|Anthony Clarke Booth|
|Born||21 April 1846
|Died||8 December 1899 (aged 53)
Brierley Hill, Staffordshire
|Place of burial||St Michael's Churchyard, Brierley Hill|
|Unit||80th Regiment of Foot (Staffordshire Volunteers)|
Anthony Clarke Booth VC (21 April 1846 – 8 December 1899) was an English recipient of the Victoria Cross, the highest and most prestigious award for gallantry in the face of the enemy that can be awarded to British and Commonwealth forces.
Born in Carrington, Nottingham, he was 32 years old, and a sergeant in the 80th Regiment of Foot (Staffordshire Volunteers) (later The South Staffordshire Regiment), British Army during the Zulu War when the following deed took place for which he was awarded the VC.
On 12 March 1879 on the Intombe River, South Africa (Zulu War), during an attack by very large numbers of the enemy, Sergeant Booth rallied a few men on the south bank of the river and covered the retreat of 50 soldiers and others for a distance of three miles. Had it not been for the coolness displayed by this NCO not one man would have escaped. He later achieved the rank of Colour Sergeant.
The London Gazette has him as a colour sergeant, but on the day of the Battle of Ntombe, (or Battle of Intombe) he was actually a sergeant, his promotion came the following day to replace a colour sergeant killed in the action. The gazetting of his VC was delayed due to the fact the surviving officer from the action Lt. Henry Hollingworth Harward was court-martialled for cowardice, the trial commenced on 20 February 1880 and concluded on 27 February 1880. Harward escaped the charges brought against him for deserting his men and he resigned his commission in May 1880. During the course of the trial Booth's award appeared in the London Gazette on 24 February 1880.

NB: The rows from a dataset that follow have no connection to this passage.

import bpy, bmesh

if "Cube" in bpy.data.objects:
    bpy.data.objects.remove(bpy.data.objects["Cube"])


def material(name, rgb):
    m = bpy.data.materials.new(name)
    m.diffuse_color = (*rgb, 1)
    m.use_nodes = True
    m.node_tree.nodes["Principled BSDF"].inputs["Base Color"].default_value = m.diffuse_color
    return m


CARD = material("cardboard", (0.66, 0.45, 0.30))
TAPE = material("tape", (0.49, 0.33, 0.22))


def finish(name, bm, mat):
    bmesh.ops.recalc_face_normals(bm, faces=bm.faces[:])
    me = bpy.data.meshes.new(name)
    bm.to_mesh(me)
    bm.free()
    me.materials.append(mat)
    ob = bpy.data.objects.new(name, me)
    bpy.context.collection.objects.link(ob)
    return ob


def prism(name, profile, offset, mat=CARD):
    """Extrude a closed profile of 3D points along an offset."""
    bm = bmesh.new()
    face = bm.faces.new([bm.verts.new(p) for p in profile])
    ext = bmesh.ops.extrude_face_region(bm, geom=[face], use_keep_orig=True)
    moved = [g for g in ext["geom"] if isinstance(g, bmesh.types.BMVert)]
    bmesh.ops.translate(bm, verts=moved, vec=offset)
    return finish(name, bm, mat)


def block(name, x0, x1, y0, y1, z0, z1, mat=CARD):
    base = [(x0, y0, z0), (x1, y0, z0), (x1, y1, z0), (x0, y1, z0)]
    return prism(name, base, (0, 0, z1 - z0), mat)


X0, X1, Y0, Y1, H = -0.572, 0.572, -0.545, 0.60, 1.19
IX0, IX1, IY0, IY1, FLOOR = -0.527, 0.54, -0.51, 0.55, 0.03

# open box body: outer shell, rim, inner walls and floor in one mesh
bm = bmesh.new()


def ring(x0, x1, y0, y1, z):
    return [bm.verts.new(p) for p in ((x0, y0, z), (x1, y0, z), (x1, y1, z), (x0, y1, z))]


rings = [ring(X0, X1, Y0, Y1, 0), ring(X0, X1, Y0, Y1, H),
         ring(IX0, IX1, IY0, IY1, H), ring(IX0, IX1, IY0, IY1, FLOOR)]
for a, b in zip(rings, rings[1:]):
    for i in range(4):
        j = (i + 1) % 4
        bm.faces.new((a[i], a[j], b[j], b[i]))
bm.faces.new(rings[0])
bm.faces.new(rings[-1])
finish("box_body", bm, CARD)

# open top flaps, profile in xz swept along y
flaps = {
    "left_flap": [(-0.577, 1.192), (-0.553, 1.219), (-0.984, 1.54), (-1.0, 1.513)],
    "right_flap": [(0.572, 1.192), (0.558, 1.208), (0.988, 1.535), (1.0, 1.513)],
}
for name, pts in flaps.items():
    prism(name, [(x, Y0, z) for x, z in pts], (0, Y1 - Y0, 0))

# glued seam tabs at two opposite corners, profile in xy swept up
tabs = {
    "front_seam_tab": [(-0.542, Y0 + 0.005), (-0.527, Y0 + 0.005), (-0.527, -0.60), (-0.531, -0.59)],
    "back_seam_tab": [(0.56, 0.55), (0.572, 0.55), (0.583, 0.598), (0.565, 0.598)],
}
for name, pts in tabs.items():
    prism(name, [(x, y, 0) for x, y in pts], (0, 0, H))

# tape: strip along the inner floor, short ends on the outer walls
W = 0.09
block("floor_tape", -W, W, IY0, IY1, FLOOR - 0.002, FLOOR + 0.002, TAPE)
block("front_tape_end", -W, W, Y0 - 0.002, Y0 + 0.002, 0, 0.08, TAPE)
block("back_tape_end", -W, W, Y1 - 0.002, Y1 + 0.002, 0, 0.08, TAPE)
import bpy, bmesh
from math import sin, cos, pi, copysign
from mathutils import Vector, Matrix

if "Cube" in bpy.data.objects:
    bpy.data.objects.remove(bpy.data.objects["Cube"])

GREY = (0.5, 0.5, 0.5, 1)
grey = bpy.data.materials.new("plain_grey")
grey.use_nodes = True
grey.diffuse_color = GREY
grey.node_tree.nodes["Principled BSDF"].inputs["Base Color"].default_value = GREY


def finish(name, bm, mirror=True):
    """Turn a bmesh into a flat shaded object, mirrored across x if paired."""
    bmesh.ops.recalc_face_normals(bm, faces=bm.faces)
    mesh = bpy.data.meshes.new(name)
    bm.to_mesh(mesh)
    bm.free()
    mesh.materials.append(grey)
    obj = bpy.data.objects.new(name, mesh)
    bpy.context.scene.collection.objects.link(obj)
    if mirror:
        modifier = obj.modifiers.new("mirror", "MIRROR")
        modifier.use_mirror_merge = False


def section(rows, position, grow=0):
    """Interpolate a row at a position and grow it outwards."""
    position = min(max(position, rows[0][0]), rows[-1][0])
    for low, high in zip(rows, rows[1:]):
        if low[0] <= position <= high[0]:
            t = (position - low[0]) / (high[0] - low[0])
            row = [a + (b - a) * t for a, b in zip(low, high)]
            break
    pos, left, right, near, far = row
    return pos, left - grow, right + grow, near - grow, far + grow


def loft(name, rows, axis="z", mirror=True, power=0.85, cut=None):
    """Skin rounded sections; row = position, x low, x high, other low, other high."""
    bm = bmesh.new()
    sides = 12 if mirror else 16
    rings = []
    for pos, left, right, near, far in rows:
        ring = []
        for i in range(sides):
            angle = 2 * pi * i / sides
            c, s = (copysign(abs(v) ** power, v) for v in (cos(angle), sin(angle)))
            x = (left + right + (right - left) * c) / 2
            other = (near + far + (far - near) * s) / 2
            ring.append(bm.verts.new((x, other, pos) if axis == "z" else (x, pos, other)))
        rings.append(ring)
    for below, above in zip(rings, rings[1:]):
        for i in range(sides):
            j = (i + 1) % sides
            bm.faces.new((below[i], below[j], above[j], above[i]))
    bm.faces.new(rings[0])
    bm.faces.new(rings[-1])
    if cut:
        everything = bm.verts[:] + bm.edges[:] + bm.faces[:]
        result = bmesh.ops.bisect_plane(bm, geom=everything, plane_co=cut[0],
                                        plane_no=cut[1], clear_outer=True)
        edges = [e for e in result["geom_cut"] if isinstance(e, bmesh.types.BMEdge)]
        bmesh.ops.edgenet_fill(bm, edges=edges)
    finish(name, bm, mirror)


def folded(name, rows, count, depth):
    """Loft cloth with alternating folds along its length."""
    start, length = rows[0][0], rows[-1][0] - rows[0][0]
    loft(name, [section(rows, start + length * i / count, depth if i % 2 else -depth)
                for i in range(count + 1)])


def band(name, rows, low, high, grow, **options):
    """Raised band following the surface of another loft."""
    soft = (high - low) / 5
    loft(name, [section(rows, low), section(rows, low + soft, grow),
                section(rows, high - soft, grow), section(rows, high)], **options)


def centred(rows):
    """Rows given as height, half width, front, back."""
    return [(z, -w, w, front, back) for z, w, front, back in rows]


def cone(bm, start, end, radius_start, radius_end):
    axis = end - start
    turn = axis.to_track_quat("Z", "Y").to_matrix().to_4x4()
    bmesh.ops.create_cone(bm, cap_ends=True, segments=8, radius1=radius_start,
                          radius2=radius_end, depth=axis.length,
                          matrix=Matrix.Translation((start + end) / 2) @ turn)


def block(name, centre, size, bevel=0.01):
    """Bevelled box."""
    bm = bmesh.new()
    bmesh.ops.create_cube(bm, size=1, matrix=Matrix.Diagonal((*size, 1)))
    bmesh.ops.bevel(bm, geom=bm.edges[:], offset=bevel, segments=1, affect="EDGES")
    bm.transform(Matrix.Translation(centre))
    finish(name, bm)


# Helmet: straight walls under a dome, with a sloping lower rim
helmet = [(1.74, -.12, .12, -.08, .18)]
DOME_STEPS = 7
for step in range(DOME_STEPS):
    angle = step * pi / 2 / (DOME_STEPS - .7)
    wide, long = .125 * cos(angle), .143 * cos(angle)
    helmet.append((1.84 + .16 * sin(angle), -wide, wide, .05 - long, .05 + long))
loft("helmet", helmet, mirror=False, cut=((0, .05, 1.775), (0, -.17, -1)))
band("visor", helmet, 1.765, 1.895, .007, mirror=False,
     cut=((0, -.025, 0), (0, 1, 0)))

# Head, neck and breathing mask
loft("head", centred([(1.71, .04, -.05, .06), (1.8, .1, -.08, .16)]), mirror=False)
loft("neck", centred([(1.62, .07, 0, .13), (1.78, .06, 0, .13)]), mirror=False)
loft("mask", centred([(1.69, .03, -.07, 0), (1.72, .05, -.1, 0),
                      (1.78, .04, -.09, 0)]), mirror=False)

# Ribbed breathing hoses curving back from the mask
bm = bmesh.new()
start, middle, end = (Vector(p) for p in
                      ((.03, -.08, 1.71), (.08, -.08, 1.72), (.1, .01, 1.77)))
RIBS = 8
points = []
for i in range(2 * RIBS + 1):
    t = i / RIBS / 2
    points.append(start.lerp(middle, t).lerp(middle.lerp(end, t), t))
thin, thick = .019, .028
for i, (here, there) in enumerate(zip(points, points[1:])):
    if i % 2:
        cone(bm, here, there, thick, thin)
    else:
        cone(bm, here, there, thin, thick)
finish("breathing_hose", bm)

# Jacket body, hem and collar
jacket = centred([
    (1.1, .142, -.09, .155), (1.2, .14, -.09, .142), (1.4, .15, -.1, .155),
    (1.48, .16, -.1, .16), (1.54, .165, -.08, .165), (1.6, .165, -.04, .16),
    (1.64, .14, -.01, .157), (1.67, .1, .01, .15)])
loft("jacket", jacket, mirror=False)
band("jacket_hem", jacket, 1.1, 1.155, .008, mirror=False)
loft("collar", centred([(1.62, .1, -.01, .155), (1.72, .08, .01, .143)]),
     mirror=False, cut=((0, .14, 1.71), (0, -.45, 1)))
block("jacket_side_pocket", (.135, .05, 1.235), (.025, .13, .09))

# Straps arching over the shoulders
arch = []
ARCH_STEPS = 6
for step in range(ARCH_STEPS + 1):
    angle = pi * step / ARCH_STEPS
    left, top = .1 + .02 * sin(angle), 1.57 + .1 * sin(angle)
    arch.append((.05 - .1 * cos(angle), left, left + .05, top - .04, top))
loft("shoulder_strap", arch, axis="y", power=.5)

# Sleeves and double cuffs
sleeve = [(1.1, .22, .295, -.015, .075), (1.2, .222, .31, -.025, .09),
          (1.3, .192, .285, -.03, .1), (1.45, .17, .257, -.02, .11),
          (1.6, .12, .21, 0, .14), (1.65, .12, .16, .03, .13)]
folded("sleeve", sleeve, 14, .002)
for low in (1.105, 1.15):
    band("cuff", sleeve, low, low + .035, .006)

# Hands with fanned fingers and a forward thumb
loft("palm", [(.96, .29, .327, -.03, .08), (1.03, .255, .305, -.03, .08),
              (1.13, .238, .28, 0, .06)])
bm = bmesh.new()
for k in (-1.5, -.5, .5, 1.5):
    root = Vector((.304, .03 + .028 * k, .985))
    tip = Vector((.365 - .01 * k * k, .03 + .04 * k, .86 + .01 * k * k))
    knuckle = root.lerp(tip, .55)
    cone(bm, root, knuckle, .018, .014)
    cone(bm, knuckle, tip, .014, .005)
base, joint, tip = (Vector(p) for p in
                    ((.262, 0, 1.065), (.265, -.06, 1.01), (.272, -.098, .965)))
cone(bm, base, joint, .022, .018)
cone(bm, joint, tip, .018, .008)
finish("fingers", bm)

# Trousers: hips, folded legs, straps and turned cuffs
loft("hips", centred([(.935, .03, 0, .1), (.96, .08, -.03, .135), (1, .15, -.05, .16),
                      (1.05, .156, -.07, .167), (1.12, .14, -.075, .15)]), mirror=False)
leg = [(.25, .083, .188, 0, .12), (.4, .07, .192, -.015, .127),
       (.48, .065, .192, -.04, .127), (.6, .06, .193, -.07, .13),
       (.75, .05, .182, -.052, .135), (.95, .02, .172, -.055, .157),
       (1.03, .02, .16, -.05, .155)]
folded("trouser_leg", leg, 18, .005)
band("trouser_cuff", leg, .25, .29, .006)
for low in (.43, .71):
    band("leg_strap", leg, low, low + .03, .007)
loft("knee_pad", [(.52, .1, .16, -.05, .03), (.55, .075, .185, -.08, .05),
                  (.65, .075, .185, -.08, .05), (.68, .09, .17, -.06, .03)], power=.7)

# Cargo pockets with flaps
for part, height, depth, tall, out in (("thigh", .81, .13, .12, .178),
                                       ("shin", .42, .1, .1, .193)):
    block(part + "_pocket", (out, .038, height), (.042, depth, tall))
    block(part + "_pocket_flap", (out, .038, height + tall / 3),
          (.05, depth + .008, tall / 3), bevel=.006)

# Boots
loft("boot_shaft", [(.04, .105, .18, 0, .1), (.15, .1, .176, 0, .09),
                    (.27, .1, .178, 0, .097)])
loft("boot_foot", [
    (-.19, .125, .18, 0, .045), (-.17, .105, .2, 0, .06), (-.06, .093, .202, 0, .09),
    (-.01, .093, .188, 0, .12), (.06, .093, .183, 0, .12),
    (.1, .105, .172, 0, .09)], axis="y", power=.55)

His Victoria Cross is displayed at the Museum of the Staffordshire Regiment in Whittington, Staffordshire.
- Location of grave and VC medal (Staffordshire)